CHIBA -- Three men were arrested for allegedly smuggling 100 million yen worth of gold weighing about 22 kilograms from Hong Kong into Japan via Narita International Airport and failing to pay consumption tax totaling 8.15 million yen, the Chiba Prefectural Police announced on Sept. 27.
Police believe that the suspects ran a gold smuggling ring and used multiple "couriers" to repeatedly bring gold into Japan illegally.
According to the Chiba police, the suspects are Kohei Hatsuta, 45, a part-time worker in the city of Misato north of Tokyo; Mikio Ito, 48, a company director in the capital's Suginami Ward; and Satoshi Katsuchi, 36, a part-time worker in the city of Chiba's Chuo Ward, east of Tokyo.
The three men allegedly had more than 10 transporters smuggle gold bullion without declaring it at customs from June 29 through July 9, pocketing the 8.15 million yen they would have had to pay in tax as profit -- a violation of the Customs Act and Consumption Tax Act.
Police say Hatsuta and the others had the couriers hide the gold in their underwear. Investigators are questioning the couriers on a voluntary basis.

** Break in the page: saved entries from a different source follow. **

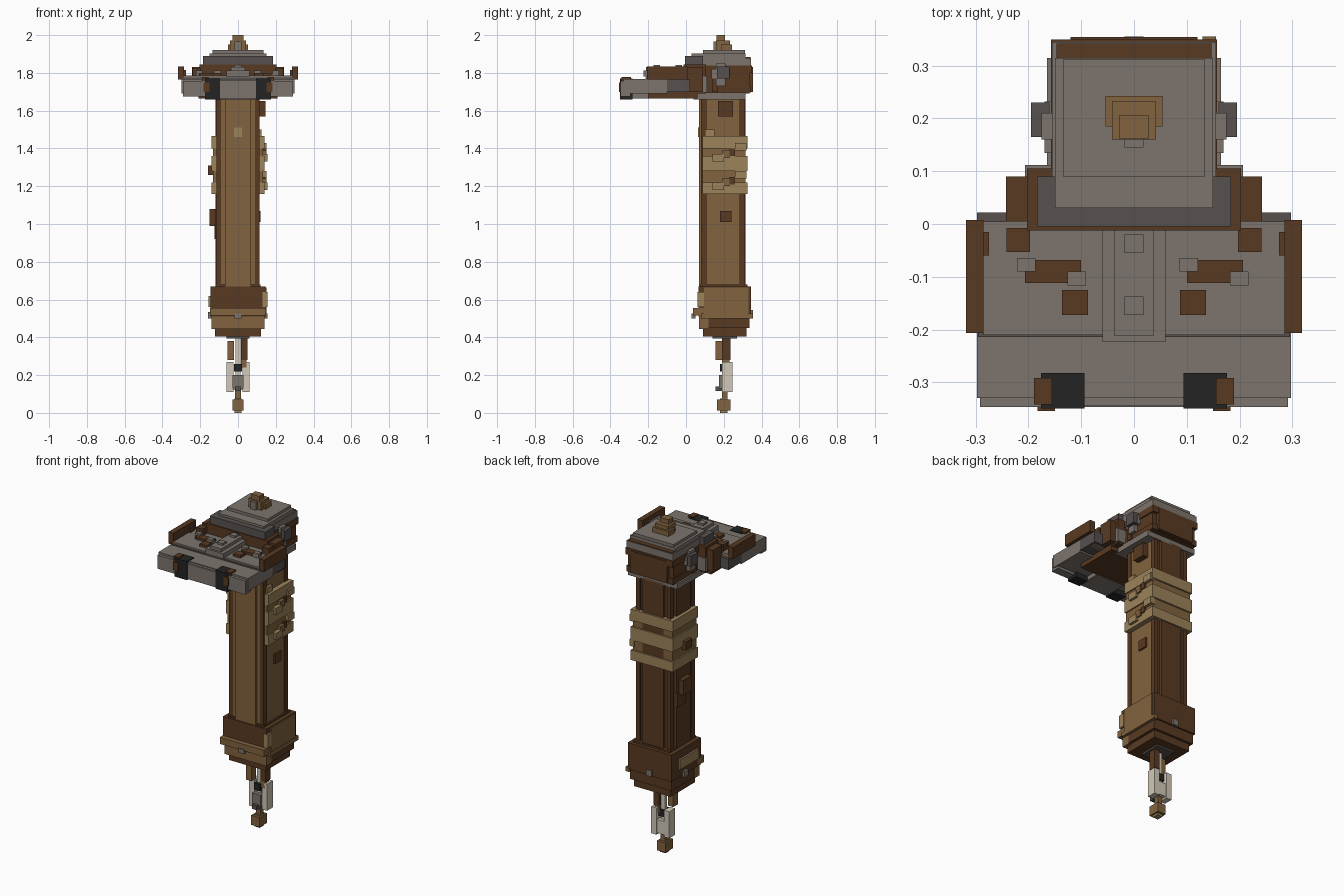
import bpy
import bmesh
from mathutils import Matrix, Vector

cube = bpy.data.objects.get("Cube")
if cube:
    bpy.data.objects.remove(cube)


def material(name, hex_code):
    """Flat material from a display colour, stored as linear values."""
    srgb = [c / 255 for c in bytes.fromhex(hex_code)]
    rgba = [((c + .055) / 1.055) ** 2.4 for c in srgb] + [1]
    mat = bpy.data.materials.new(name)
    mat.use_nodes = True
    mat.diffuse_color = rgba
    mat.node_tree.nodes["Principled BSDF"].inputs["Base Color"].default_value = rgba
    return mat


brown = material("dark brown wood", "593a22")
tan = material("tan wood", "82633f")
straw = material("straw binding", "9c835a")
grey = material("warm grey metal", "7d756d")
iron = material("dark grey metal", "57514f")
black = material("black clasp", "242424")
ivory = material("ivory charm", "d2cab9")


def block(name, mat, x, y, z):
    """Box between limits; a single x number means centred half width."""
    if not isinstance(x, tuple):
        x = (-x, x)
    low, high = Vector((x[0], y[0], z[0])), Vector((x[1], y[1], z[1]))
    bm = bmesh.new()
    matrix = Matrix.Translation((low + high) / 2) @ Matrix.Diagonal((*(high - low), 1))
    bmesh.ops.create_cube(bm, size=1, matrix=matrix)
    mesh = bpy.data.meshes.new(name)
    bm.to_mesh(mesh)
    bm.free()
    mesh.materials.append(mat)
    obj = bpy.data.objects.new(name, mesh)
    bpy.context.collection.objects.link(obj)
    return obj


def pair(name, mat, x, y, z):
    """The same box on the left and mirrored on the right."""
    block("left_" + name, mat, x, y, z)
    block("right_" + name, mat, (-x[1], -x[0]), y, z)


# Shaft: dark core, corner posts and facing boards
block("shaft_core", brown, x=.1, y=(.09, .3), z=(.6, 1.7))
pair("front_post", brown, x=(.09, .115), y=(.08, .11), z=(.65, 1.67))
pair("back_post", brown, x=(.09, .115), y=(.28, .31), z=(.65, 1.67))
pair("front_inlay", tan, x=(.06, .09), y=(.083, .1), z=(.65, 1.67))
block("shaft_front_board", tan, x=.067, y=(.07, .1), z=(.66, 1.67))
block("shaft_left_board", tan, x=(.09, .11), y=(.105, .285), z=(.65, 1.67))
block("shaft_right_board", brown, x=(-.12, -.09), y=(.13, .26), z=(.65, 1.67))
block("shaft_back_board", brown, x=.07, y=(.29, .315), z=(.65, 1.67))
block("left_lower_peg", brown, x=(.1, .12), y=(.18, .24), z=(1.01, 1.07))
block("left_upper_peg", brown, x=(.1, .145), y=(.17, .25), z=(1.57, 1.65))
block("right_plate", brown, x=(-.15, -.1), y=(.16, .24), z=(.99, 1.08))
block("right_plate_foot", brown, x=(-.125, -.1), y=(.18, .26), z=(.92, 1))

# Grip binding: alternating straw and tan bands around the shaft
levels = [1.16, 1.22, 1.28, 1.36, 1.4, 1.465]
for i, (bottom, top) in enumerate(zip(levels, levels[1:])):
    even = i % 2 == 0
    half = .14 if even else .132
    block("grip_band", straw if even else tan, x=half,
          y=(.088, .325 if even else .315), z=(bottom, top))
block("grip_front_stud", straw, x=.02, y=(.063, .08), z=(1.46, 1.51))
for base in (1.18, 1.33):
    block("grip_knot", straw, x=(.12, .155), y=(.14, .2), z=(base, base + .04))
    block("grip_knot_loop", tan, x=(.12, .15), y=(.19, .23), z=(base + .02, base + .06))
    block("grip_knot_tail", straw, x=(.12, .15), y=(.26, .32), z=(base + .06, base + .1))
    block("grip_knot_shadow", brown, x=(.12, .145), y=(.23, .26), z=(base + .03, base + .07))
block("right_grip_knot", brown, x=(-.16, -.12), y=(.17, .23), z=(1.26, 1.31))
block("left_grip_end", straw, x=(.1, .125), y=(.1, .15), z=(1.46, 1.5))

# Pommel: stepped block with tan facings
block("pommel_rim", brown, x=.12, y=(.075, .325), z=(.64, .68))
block("pommel_body", brown, x=.145, y=(.065, .345), z=(.51, .67))
block("pommel_left_facing", tan, x=(.14, .152), y=(.095, .33), z=(.52, .665))
block("pommel_corner_inlay", straw, x=(.13, .156), y=(.06, .095), z=(.56, .64))
block("pommel_right_inlay", straw, x=(-.155, -.14), y=(.1, .28), z=(.56, .62))
block("pommel_front_lip", tan, x=.147, y=(.037, .1), z=(.515, .555))
block("pommel_front_facing", tan, x=.14, y=(.07, .12), z=(.445, .52))
block("pommel_left_edge", tan, x=(.13, .155), y=(.08, .355), z=(.5, .525))
block("pommel_step", brown, x=.138, y=(.08, .335), z=(.45, .52))
block("pommel_base", brown, x=.122, y=(.09, .32), z=(.405, .46))
block("pommel_foot", iron, x=.06, y=(.14, .27), z=(.395, .41))
block("pommel_front_stud", grey, x=.018, y=(.03, .05), z=(.5, .525))
block("pommel_back_stud", grey, x=.018, y=(.34, .355), z=(.51, .545))
block("pommel_right_stud", grey, x=(-.158, -.14), y=(.2, .24), z=(.5, .535))

# Hanging charm: cords, ivory frame and end bead
block("charm_thread", ivory, x=.013, y=(.2, .22), z=(.2, .41))
block("charm_left_cord", brown, x=(.015, .05), y=(.19, .235), z=(.28, .41))
block("charm_right_cord", tan, x=(-.055, -.02), y=(.155, .2), z=(.28, .38))
block("charm_left_strand", tan, x=(.015, .045), y=(.19, .23), z=(.24, .29))
pair("charm_side", ivory, x=(.025, .06), y=(.19, .245), z=(.11, .27))
block("charm_back", ivory, x=.03, y=(.215, .24), z=(.12, .2))
block("charm_eye", black, x=.02, y=(.18, .23), z=(.22, .26))
block("charm_core", grey, x=.028, y=(.175, .22), z=(.13, .2))
block("charm_nub", iron, x=.015, y=(.155, .19), z=(.115, .14))
block("charm_stem", tan, x=.015, y=(.19, .22), z=(.06, .13))
block("charm_bead", tan, x=.028, y=(.165, .235), z=(.012, .07))
block("charm_bead_core", straw, x=.018, y=(.18, .22), z=(0, .075))

# Head: collar, brown housing and stepped grey cap
block("head_collar", grey, x=.165, y=(.04, .315), z=(1.66, 1.695))
block("head_housing", brown, x=.15, y=(.09, .335), z=(1.69, 1.85))
block("housing_lower_rim", brown, x=.155, y=(.08, .343), z=(1.695, 1.73))
block("housing_upper_rim", brown, x=.157, y=(.08, .35), z=(1.8, 1.84))
block("housing_back_panel", brown, x=.12, y=(.33, .354), z=(1.7, 1.83))
block("cap_lower", grey, x=.155, y=(.028, .345), z=(1.84, 1.88))
block("cap_middle", grey, x=.15, y=(.03, .315), z=(1.88, 1.903))
block("cap_upper", grey, x=.135, y=(.09, .312), z=(1.9, 1.92))
block("cap_back_strip", brown, x=.147, y=(.315, .342), z=(1.878, 1.885))
block("front_housing", brown, x=.203, y=(-.012, .105), z=(1.69, 1.845))
block("front_hood", iron, x=.184, y=(-.005, .09), z=(1.84, 1.89))
pair("wing_base", grey, x=(.14, .207), y=(.07, .112), z=(1.7, 1.78))
pair("side_block", brown, x=(.196, .243), y=(.005, .09), z=(1.7, 1.83))

# Round-style bolts on both flanks of the head
pair("bolt_plate", grey, x=(.14, .175), y=(.16, .21), z=(1.73, 1.85))
pair("bolt_arm", grey, x=(.14, .17), y=(.135, .232), z=(1.77, 1.82))
pair("bolt_head", iron, x=(.16, .195), y=(.165, .23), z=(1.77, 1.835))
pair("bolt_foot", brown, x=(.14, .165), y=(.138, .17), z=(1.7, 1.77))

# Finial on the cap
block("finial_base", tan, x=.054, y=(.185, .243), z=(1.92, 1.95))
block("finial_middle", tan, x=.042, y=(.16, .232), z=(1.92, 1.972))
block("finial_tip", tan, x=.028, y=(.162, .206), z=(1.95, 2))
block("finial_stud", grey, x=.018, y=(.145, .17), z=(1.92, 1.965))

# Projecting deck with side rails and underside panel
block("deck", grey, x=.285, y=(-.21, .005), z=(1.7, 1.785))
block("deck_back_edge", iron, x=.298, y=(-.1, .022), z=(1.7, 1.765))
block("deck_underside", brown, x=.21, y=(-.2, .06), z=(1.665, 1.705))
pair("rail", brown, x=(.285, .318), y=(-.207, .008), z=(1.765, 1.835))
pair("rail_inner_step", brown, x=(.275, .29), y=(-.06, -.015), z=(1.77, 1.815))
block("deck_ridge", grey, x=.06, y=(-.224, 0), z=(1.78, 1.812))
block("deck_ridge_top", grey, x=.037, y=(-.212, 0), z=(1.81, 1.83))
for back in (-.02, -.137):
    block("ridge_stud", grey, x=.018, y=(back - .035, back), z=(1.825, 1.842))
pair("deck_corner_block", brown, x=(.197, .242), y=(-.053, -.008), z=(1.78, 1.825))
pair("deck_bar", brown, x=(.1, .207), y=(-.112, -.068), z=(1.78, 1.8))
pair("deck_peg", brown, x=(.087, .136), y=(-.172, -.125), z=(1.78, 1.8))
for side, shift in (("left", 0), ("right", -.308)):
    block(side + "_bar_cleat", grey, x=(.086 + shift, .121 + shift), y=(-.09, -.064), z=(1.78, 1.812))
    block(side + "_bar_clip", grey, x=(.182 + shift, .217 + shift), y=(-.117, -.09), z=(1.78, 1.812))

# Front striking bar with clasps
block("striking_bar", grey, x=.298, y=(-.33, -.1), z=(1.69, 1.767))
block("striking_face", grey, x=.292, y=(-.347, -.295), z=(1.675, 1.757))
block("striking_bar_seam", iron, x=.296, y=(-.214, -.2), z=(1.75, 1.775))
block("striking_bar_boss", grey, x=.095, y=(-.345, -.2), z=(1.665, 1.762))
pair("clasp", black, x=(.094, .176), y=(-.35, -.282), z=(1.66, 1.771))
pair("clasp_strap", brown, x=(.155, .19), y=(-.342, -.292), z=(1.69, 1.777))
pair("clasp_edge", brown, x=(.15, .183), y=(-.354, -.28), z=(1.7, 1.75))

Under the Consumption Tax Act, a gold importer must declare it at customs and pay consumption tax based on the purchase price. If gold is bought in a region or country without a consumption tax and sold in Japan without a customs declaration, the value of the consumption tax avoided becomes profit. This modus operandi has been on the rise since around 2014, when the consumption tax was raised to 8 percent from 5 percent in Japan. Hong Kong does not have a consumption tax.
(Japanese original by Shohei Kato and Buntaro Saito, Chiba Bureau)